Afternoon Camp Insider: Quarterbacks show up, Justyn Ross shows off his arm
|Wednesday, June 5, 2019, 6:11 PM- -|
CLEMSON – A cool morning turned into a steamy afternoon, just as things began to heat up at Dabo Swinney’s high school camp.
For the first time in this camp, we spent a portion of our allotted minutes watching the quarterbacks as Charlotte (NC) Myers Park’s 2021 prospect Drake Maye and Alpharetta (GA) Denmark 2021 prospect Aaron McLaughlin threw for the coaches.
Both quarterbacks showed big arms and showed why they have multiple Power Five offers. Maye is, of course, the son of former UNC quarterback Mark Maye and the younger brother of Tar Heel basketball star Luke Maye. Mark Maye has known Clemson tight end’s coach Danny Pearman since childhood and spent time talking with this old friend as camp got underway.
Drake has a smooth motion, and he’s accurate to most points on the football field. You would think he’s a lean to UNC considering the legacy, but you never know what can happen in recruiting.
McLaughlin is another big quarterback with incredible arm talent. He has offers from coast to coast – from Southern Cal to Texas A&M to Michigan to Florida St. The Clemson coaching staff is beginning to dial in on the 2021 class, and it will be interesting to see if one or the other receives an offer.
The defensive backs group was fun to watch. Georgia commit and McDonough (GA) Eagles Landing star Justin Robinson worked out at safety, while Lawrenceville (GA) Central Gwinnett 2021 athlete Daejon Reynolds also got a look at defensive back after spending the morning at with Jeff Scott and the receivers.
On the offensive line, big Cordova (TN) Evangelical Christian 2021 prospect Dietrick Pennington moved over to the offensive line after spending the earlier part of camp with the defensive line. As we mentioned earlier, he looks more at home on the offensive side of the ball.
With Pearman in the tight ends group was 2021 Hartwell (GA) Hart County’s Cane Berrong, the number one tight end for the 2021 recruiting cycle. He worked out with the group Pearman has studied this week – Diego LaMonica, Trey Boll, and Nick Elksnis.
It’s easy to see why Berrong is so highly regarded.
Four Louisiana prospects were on hand for the afternoon session. One of those is Eric Randall, Jr., the son of former Southern quarterback Eric Randall and nephew of former LSU quarterback Marcus Randall. Also on hand were 2022 wide receiver prospect Shazz Preston, Jr., who is being recruited to Arkansas by former Clemson assistant Justin Stepp, 2020 athlete Shamar Smith, and linebacker Kaleb Edwards.
*Clemson offensive lineman Jackson Carman looks the best right now than he has at any time since he’s been at Clemson. He was helping coach the offensive line and he was fairly bounding from station to station. He could be in for a big year.
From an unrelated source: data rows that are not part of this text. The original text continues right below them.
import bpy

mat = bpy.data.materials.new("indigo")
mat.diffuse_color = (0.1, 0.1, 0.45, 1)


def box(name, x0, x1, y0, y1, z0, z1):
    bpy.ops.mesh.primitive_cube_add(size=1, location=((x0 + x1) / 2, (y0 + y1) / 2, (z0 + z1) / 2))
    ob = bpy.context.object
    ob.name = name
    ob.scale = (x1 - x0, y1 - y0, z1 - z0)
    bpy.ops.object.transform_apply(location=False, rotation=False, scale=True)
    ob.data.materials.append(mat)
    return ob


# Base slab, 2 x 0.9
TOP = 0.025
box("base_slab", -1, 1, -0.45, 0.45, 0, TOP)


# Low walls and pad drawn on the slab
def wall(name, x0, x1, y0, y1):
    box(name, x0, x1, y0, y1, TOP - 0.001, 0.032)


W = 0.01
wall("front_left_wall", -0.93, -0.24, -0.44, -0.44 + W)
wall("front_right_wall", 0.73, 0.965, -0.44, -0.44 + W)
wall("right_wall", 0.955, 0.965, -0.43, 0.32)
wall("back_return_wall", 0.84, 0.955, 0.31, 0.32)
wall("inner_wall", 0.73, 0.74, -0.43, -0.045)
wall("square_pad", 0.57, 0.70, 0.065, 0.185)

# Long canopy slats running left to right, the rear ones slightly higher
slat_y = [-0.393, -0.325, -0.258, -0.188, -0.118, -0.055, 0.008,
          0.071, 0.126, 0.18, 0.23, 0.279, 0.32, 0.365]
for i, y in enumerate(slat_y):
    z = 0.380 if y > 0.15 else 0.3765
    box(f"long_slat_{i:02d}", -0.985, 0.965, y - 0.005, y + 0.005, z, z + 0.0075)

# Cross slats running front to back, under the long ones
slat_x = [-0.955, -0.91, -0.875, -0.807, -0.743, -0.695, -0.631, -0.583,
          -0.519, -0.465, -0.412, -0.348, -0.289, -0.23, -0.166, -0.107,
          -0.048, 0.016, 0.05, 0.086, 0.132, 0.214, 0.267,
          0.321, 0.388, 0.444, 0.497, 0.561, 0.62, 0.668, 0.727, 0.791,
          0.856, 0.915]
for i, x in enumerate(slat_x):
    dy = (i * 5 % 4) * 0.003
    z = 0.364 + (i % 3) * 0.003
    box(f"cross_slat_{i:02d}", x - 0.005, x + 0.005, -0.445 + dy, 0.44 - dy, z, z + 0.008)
*It never hurts to have a little fun when it gets hot, but for head coach Dabo Swinney fun means competition. He initiated a throwing competition from the 20-yard line where the objective was to hit the field goal post. He was joined by wide receivers Tee Higgins and Justyn Ross, with each contestant getting two throws. Ross won by hitting the crossbar on his second throw. Swinney and Higgins were close, with Swinney eventually hitting the crossbar after several tries. Amari Rodgers and Will Swinney each took one throw and missed.
*Clemson defensive tackle commit Demonte Capehart spent time with defensive linemen Nyles Pinckney, Jordan Williams, Darnell Jefferies, and Tyler Davis during the afternoon session. It doesn’t take long to realize there’s a lot of talent in that group.
*When you visit a lot of combines and camps, you quickly realize that there are coaches that simply go through the motions of coaching. Many of the kids that come through these camps won’t receive a college offer and won’t play after high school, and they get coached that way. Not at Clemson.
Clemson grad assistant Miguel Chavis and former linebacker Corico Wright shared a portion of the field Wednesday afternoon, and you can tell that coaching is in their blood.
Wright made the most out of his abilities when was at Clemson, and you can tell by the way he pushes these younger players that he wants to the same kind of effort from them.
Chavis spent extra time coaching one prospect, and when the youngster walked away Chavis blew his whistle and said, “Do you want hard coaching, and good coaching, or do you want bad coaching?” The kid mumbled an answer and Chavis repeated the question, this time a little louder. When the kid finally gave the right answer, Chavis smiled and went to the next drill.